  1. Any changes to data will be first pushed to the server.

  2. Oracle Database Lite libraries and databases will be uninstalled from the device.

  3. New Oracle Database Lite runtime (and any applications you added) will be installed from olSetup.prc

  4. A full synchronization will be done with the server to restore the databases.

This process will upgrade the version of Oracle Database Lite on the device and avoid any database compatibility problems.

7.10 Customizing Oracle Database Lite Runtime

In addition to adding your application, you might want to customize Oracle Database Lite runtime itself. The following changes can be made in makesetup.bat:

Table 7-1

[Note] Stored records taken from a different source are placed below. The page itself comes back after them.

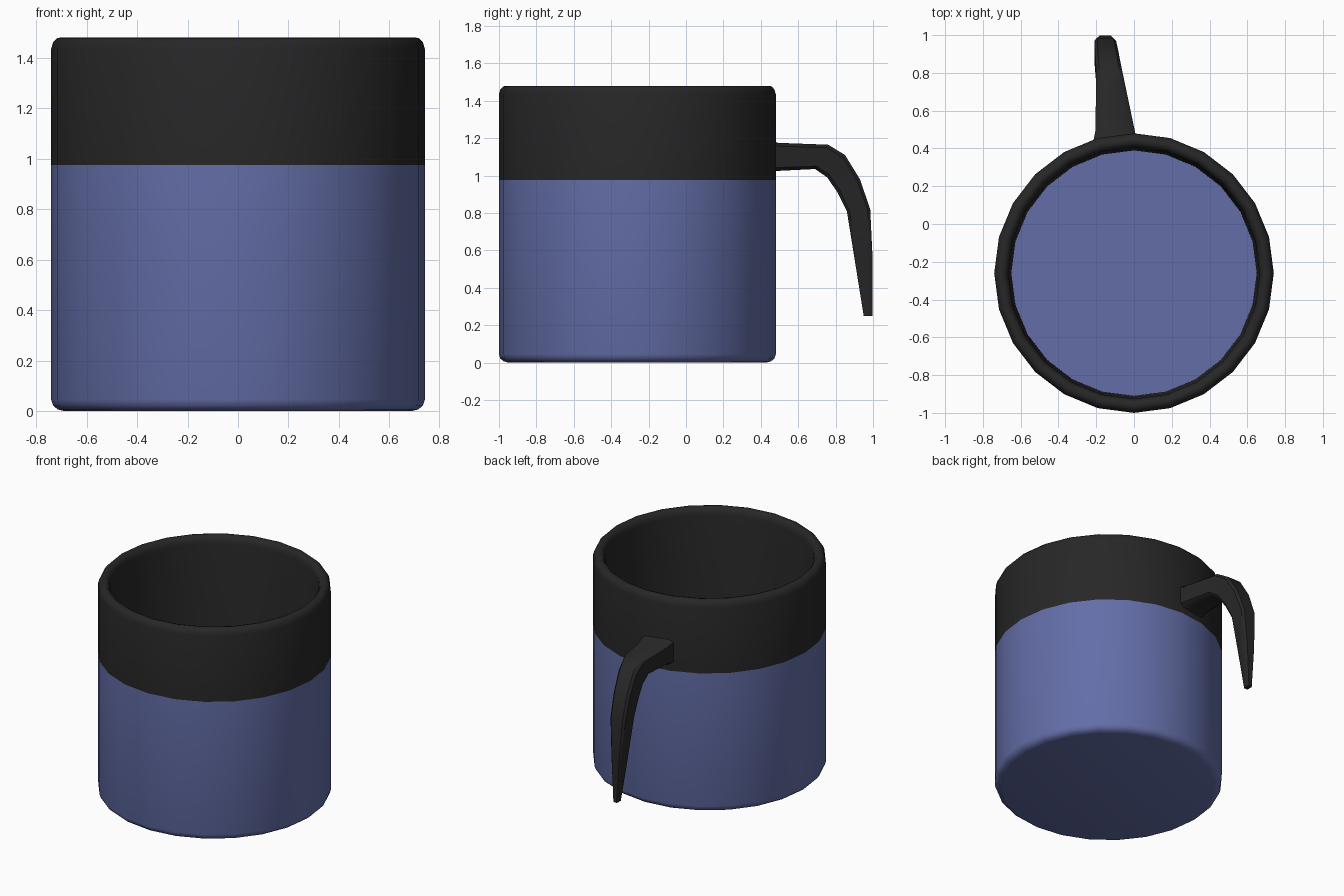
import bpy, bmesh, math

if "Cube" in bpy.data.objects:
    bpy.data.objects.remove(bpy.data.objects["Cube"])

CY = -0.26   # cup axis position in y
SIDES = 24


def material(name, color):
    m = bpy.data.materials.new(name)
    m.diffuse_color = (*color, 1)
    m.use_nodes = True
    m.node_tree.nodes["Principled BSDF"].inputs["Base Color"].default_value = m.diffuse_color
    return m


def finish(name, bm, mat, angle=50):
    bmesh.ops.recalc_face_normals(bm, faces=bm.faces)
    me = bpy.data.meshes.new(name)
    bm.to_mesh(me)
    bm.free()
    ob = bpy.data.objects.new(name, me)
    bpy.context.collection.objects.link(ob)
    me.materials.append(mat)
    bpy.ops.object.select_all(action='DESELECT')
    bpy.context.view_layer.objects.active = ob
    ob.select_set(True)
    bpy.ops.object.shade_smooth_by_angle(angle=math.radians(angle))
    return ob


def bridge(bm, rings):
    for a, b in zip(rings, rings[1:]):
        n = len(a)
        for i in range(n):
            bm.faces.new((a[i], a[(i + 1) % n], b[(i + 1) % n], b[i]))


def lathe(name, profile, mat, cap_start=False):
    bm = bmesh.new()
    rings = []
    for r, z in profile:
        angles = [2 * math.pi * i / SIDES for i in range(SIDES)]
        rings.append([bm.verts.new((r * math.cos(t), CY + r * math.sin(t), z)) for t in angles])
    bridge(bm, rings)
    if cap_start:
        bm.faces.new(rings[0])
    return finish(name, bm, mat)


blue = material("blue", (0.125, 0.155, 0.39))
black = material("black", (0.02, 0.02, 0.02))

# Blue outer shell with rounded base
lathe("lower_body", [(0.69, 0), (0.715, 0.007), (0.733, 0.022), (0.74, 0.045), (0.74, 0.975)],
      blue, cap_start=True)

# Black band, rounded rim and inner wall
lathe("rim_and_liner", [(0.74, 0.975), (0.74, 1.435), (0.733, 1.46), (0.717, 1.477), (0.7, 1.48),
                        (0.683, 1.475), (0.67, 1.455), (0.665, 1.43), (0.65, 0.08)], black)

# Blue inside floor
bm = bmesh.new()
bmesh.ops.create_circle(bm, cap_ends=True, segments=SIDES, radius=0.65)
bmesh.ops.translate(bm, verts=bm.verts, vec=(0, CY, 0.08))
floor = finish("inside_floor", bm, blue)
if floor.data.polygons[0].normal.z < 0:
    floor.data.flip_normals()

# Curved handle: outer (y, z), inner (y, z), left x, right x
sections = [
    ((0.44, 1.20), (0.44, 1.015), -0.215, 0.015),
    ((0.49, 1.175), (0.49, 1.025), -0.205, 0.005),
    ((0.76, 1.165), (0.69, 1.035), -0.20, -0.05),
    ((0.85, 1.11), (0.755, 0.99), -0.202, -0.068),
    ((0.93, 0.98), (0.81, 0.91), -0.207, -0.083),
    ((0.985, 0.82), (0.86, 0.81), -0.21, -0.095),
    ((0.998, 0.55), (0.905, 0.53), -0.19, -0.115),
    ((0.998, 0.25), (0.95, 0.25), -0.165, -0.133),
]
bm = bmesh.new()
rings = []
for (oy, oz), (iy, iz), xl, xr in sections:
    ring = []
    # chamfered rectangle: u runs across, v from outer to inner edge
    for u, v in [(.12, 0), (.88, 0), (1, .12), (1, .88), (.88, 1), (.12, 1), (0, .88), (0, .12)]:
        ring.append(bm.verts.new((xl + (xr - xl) * u, oy + (iy - oy) * v, oz + (iz - oz) * v)))
    rings.append(ring)
bridge(bm, rings)
bm.faces.new(rings[0])
bm.faces.new(rings[-1])
finish("handle", bm, black, 40)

Change Effect
Add olEncryptTransport.prc Enable AES encryption of data during synchronization. Note that this does not work with external authentication on the server side.
Remove olLibCrypto.prc Disable AES encryption altogether, including database encryption.
Remove olCompressTransport.prc Disable compression during sync. Can be useful on devices with very little memory
Remove odbc.prc If you are only using SODA
Remove msql.prc You may not need this tool on end-user devices
Substitute okapi.prc from Sdk\setup directory with okapi.prc from Sdk\setup\card subdirectory (copy okapi.prc from Sdk\setup\card one level up) and rerun makesetup.bat Will create olSetup.prc for the storage card version of Oracle Database Lite. Enables you to use the storage card on palm device to store Oracle Database Lite databases instead of main memory. This will greatly relax the limits on the database size (will be limited only by storage card size). Olite databases will be located in OLDB directory of the storage card. Since storage card support constitutes different Olite installation, we do not currently support accessing both storage card and in-memory databases from the same application.

7.11 Palm Shared Library Manager (PSLM)

For detailed information on the Palm Shared Library Manager (PSLM), refer Chapter 8, "Palm Shared Library Manager (PSLM)".